Environmental justice and climate change are historically multi-dimensional for America’s indigenous people
Dr. Kyle Whyte, White House Environmental Justice Advisory Council member, spoke to the Oceti Sakowin Caucus about environmental injustice, environmental equity, consultation, tribal regulatory authority, and President Joe Biden’s initiative to combat climate change. Whyte is a member of the Citizen Potawatomi Nation and has written numerous articles about environmental justice and settler colonialism.

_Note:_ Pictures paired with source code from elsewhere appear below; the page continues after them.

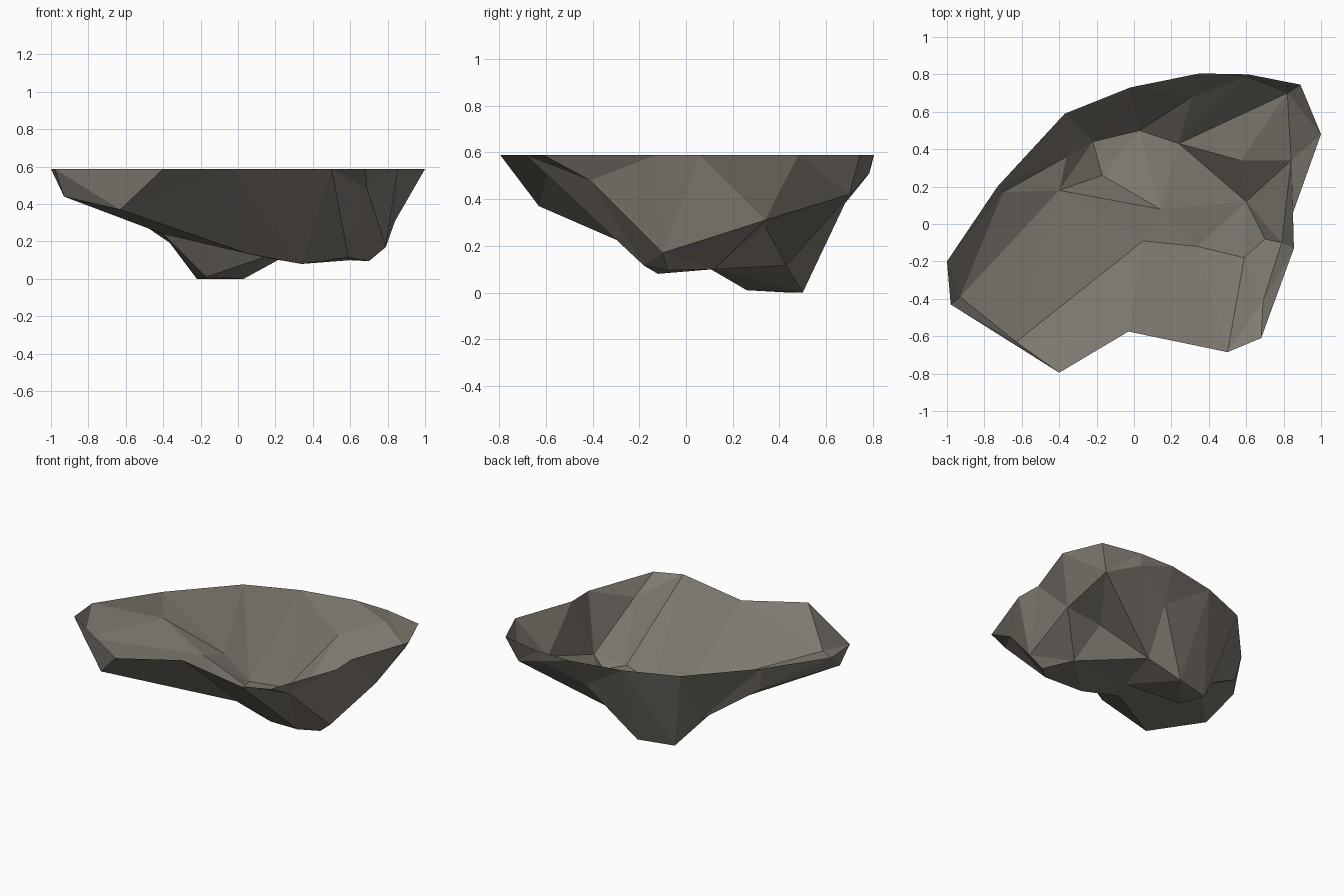
import bpy, bmesh
from mathutils import Vector
from mathutils.geometry import delaunay_2d_cdt

if "Cube" in bpy.data.objects:
    bpy.data.objects.remove(bpy.data.objects["Cube"])

TOP = 0.588

# open flat rim of the rock shell, counter-clockwise
rim = [(-1, -.2), (-.98, -.43), (-.4, -.795), (-.03, -.575), (.5, -.685),
       (.68, -.61), (.855, -.13), (.85, .06), (1, .48), (.89, .745),
       (.61, .80), (.35, .805), (-.02, .73), (-.37, .59), (-.73, .2)]

# facet corners below the rim, by name
corners = {
    "left": (-.93, -.39, .44), "front": (-.63, -.63, .37),
    "mid": (.05, -.09, .135), "ridge_a": (.34, -.12, .08),
    "ridge_b": (.59, -.18, .115), "ridge_c": (.7, -.08, .095),
    "side": (.79, -.1, .17), "side_hi": (.69, -.41, .48),
    "belly": (.6, .12, .1), "dent": (.57, .34, .28),
    "right": (.84, .34, .31), "corner": (.82, .7, .42),
    "back_hi": (.6, .785, .51), "back": (.31, .68, .38),
    "heel": (.24, .43, .115), "toe": (.14, .08, .115),
    "foot_a": (-.17, .26, .01), "foot_b": (-.22, .44, 0),
    "foot_c": (.03, .5, 0), "hip": (-.4, .18, .24),
    "flank": (-.36, .36, .19), "left_back": (-.7, .17, .42),
}

# crease lines across the surface (numbers are rim points)
creases = [
    "0 left left_back hip toe heel foot_c foot_b hip foot_a toe",
    "foot_b foot_a foot_c",
    "left_back flank foot_b 13",
    "left hip",
    "1 left front 2",
    "front mid ridge_a ridge_b ridge_c side",
    "3 mid toe belly ridge_c",
    "4 ridge_b side_hi",
    "5 side_hi side 6",
    "side right 8",
    "side belly right corner 9",
    "heel dent right",
    "dent belly heel corner back_hi 10",
    "heel back 11",
    "foot_c back back_hi",
    "12 foot_c",
    "14 left_back",
]

names = list(corners)
points = [(x, y, TOP) for x, y in rim] + list(corners.values())


def index(word):
    return int(word) if word.isdigit() else len(rim) + names.index(word)


edges = []
for line in creases:
    ids = [index(w) for w in line.split()]
    edges += list(zip(ids, ids[1:]))

# triangulate in plan between the creases, then lift to the heights
flat = [Vector(p[:2]) for p in points]
vs, _, fs, origin, _, _ = delaunay_2d_cdt(flat, edges, [list(range(len(rim)))], 1, 1e-5)


def height(i):
    if origin[i]:
        return points[origin[i][0]][2]
    near = sorted(points, key=lambda p: (Vector(p[:2]) - vs[i]).length)[:2]
    return (near[0][2] + near[1][2]) / 2


bm = bmesh.new()
bv = [bm.verts.new((v.x, v.y, height(i))) for i, v in enumerate(vs)]
for f in fs:
    if all(height(i) > TOP - .001 for i in f):
        continue  # keep the top open
    bm.faces.new([bv[i] for i in reversed(f)])  # outside faces downwards

mesh = bpy.data.meshes.new("rock_shell")
bm.to_mesh(mesh)
bm.free()
rock = bpy.data.objects.new("rock_shell", mesh)
bpy.context.collection.objects.link(rock)

# stone colour
stone = bpy.data.materials.new("grey brown stone")
stone.diffuse_color = (.21, .19, .163, 1)
stone.use_nodes = True
stone.node_tree.nodes["Principled BSDF"].inputs["Base Color"].default_value = stone.diffuse_color
mesh.materials.append(stone)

In Navajo Nation v. U.S. Department of the Interior, 2021 WL 1655885 (9th Cir. 2021), the Navajo Nation sued the Department of the Interior (Interior), the Secretary of the Interior (the Secretary), the Bureau of Reclamation, and the Bureau of Indian Affairs (collectively, the Federal Appellees) for breach of trust based on the government’s failure to consider the Nation’s as-yet-undetermined water rights under the Winters doctrine in managing the Colorado River. Several parties, including Arizona, Nevada, and various state water, irrigation, and agricultural districts and authorities (Intervenors), intervened to protect their interests in the Colorado’s waters.
The year 2020 illustrated to the world that the overlapping issues of climate and racial justice can no longer be ignored. A pandemic that disproportionately killed people of color and record-breaking wildfires that displaced thousands unfolded amidst international protests for racial justice spurred by George Floyd’s killing and the Black Lives Matter (BLM) movement. We are living through the climate emergency every single day.
According to recent research, indigenous peoples make up fewer than 5% of the global population, but they manage or hold land tenure over 25% of the planet’s land surface and sustain roughly 80% of global biodiversity. Last Monday, I boarded a flight from Cape Town to Bloemfontein, then drove for about three hours to EarthRise Mountain Lodge near Ficksburg.
The study, “Participatory Modeling of Water Vulnerability in Remote Alaskan Households Using Causal Loop Diagrams” was published in the journal Environmental Management. “High income countries affected with water insecurity is a reality,” co-author Antonia Sohns, a PhD Candidate at Canada’s McGill University in Montreal, said in a phone interview. “Water scarcity and access is an under-told story in the North and it hasn’t been discussed enough in my opinion.”
At any moment, on any school day, the entire future of the Quileute Tribe is at risk. The Quileute tribal school is within a stone’s throw from the Pacific Ocean, which has been a source of life for the Quileute people since the beginning of time. The Quileutes regularly harvest fish and shellfish off the coast of northwest Washington, and their ancestors hunted whales and traveled in oceangoing canoes from Alaska to California for trade.
Tribal communities are directly affected by the impacts of climate change, and many are deeply involved in addressing this global crisis. We speak with indigenous representatives about the challenges presented by a changing climate, and what is being done to ensure the health and well-being of Native American people and lands.
The climate crisis is having adverse effects on many communities; however, Native and Indigenous people are feeling these effects even more due to centuries of settler colonialism and racial capitalism that have added to the interconnected nature of the climate crisis and are threatening Indigenous ways of life.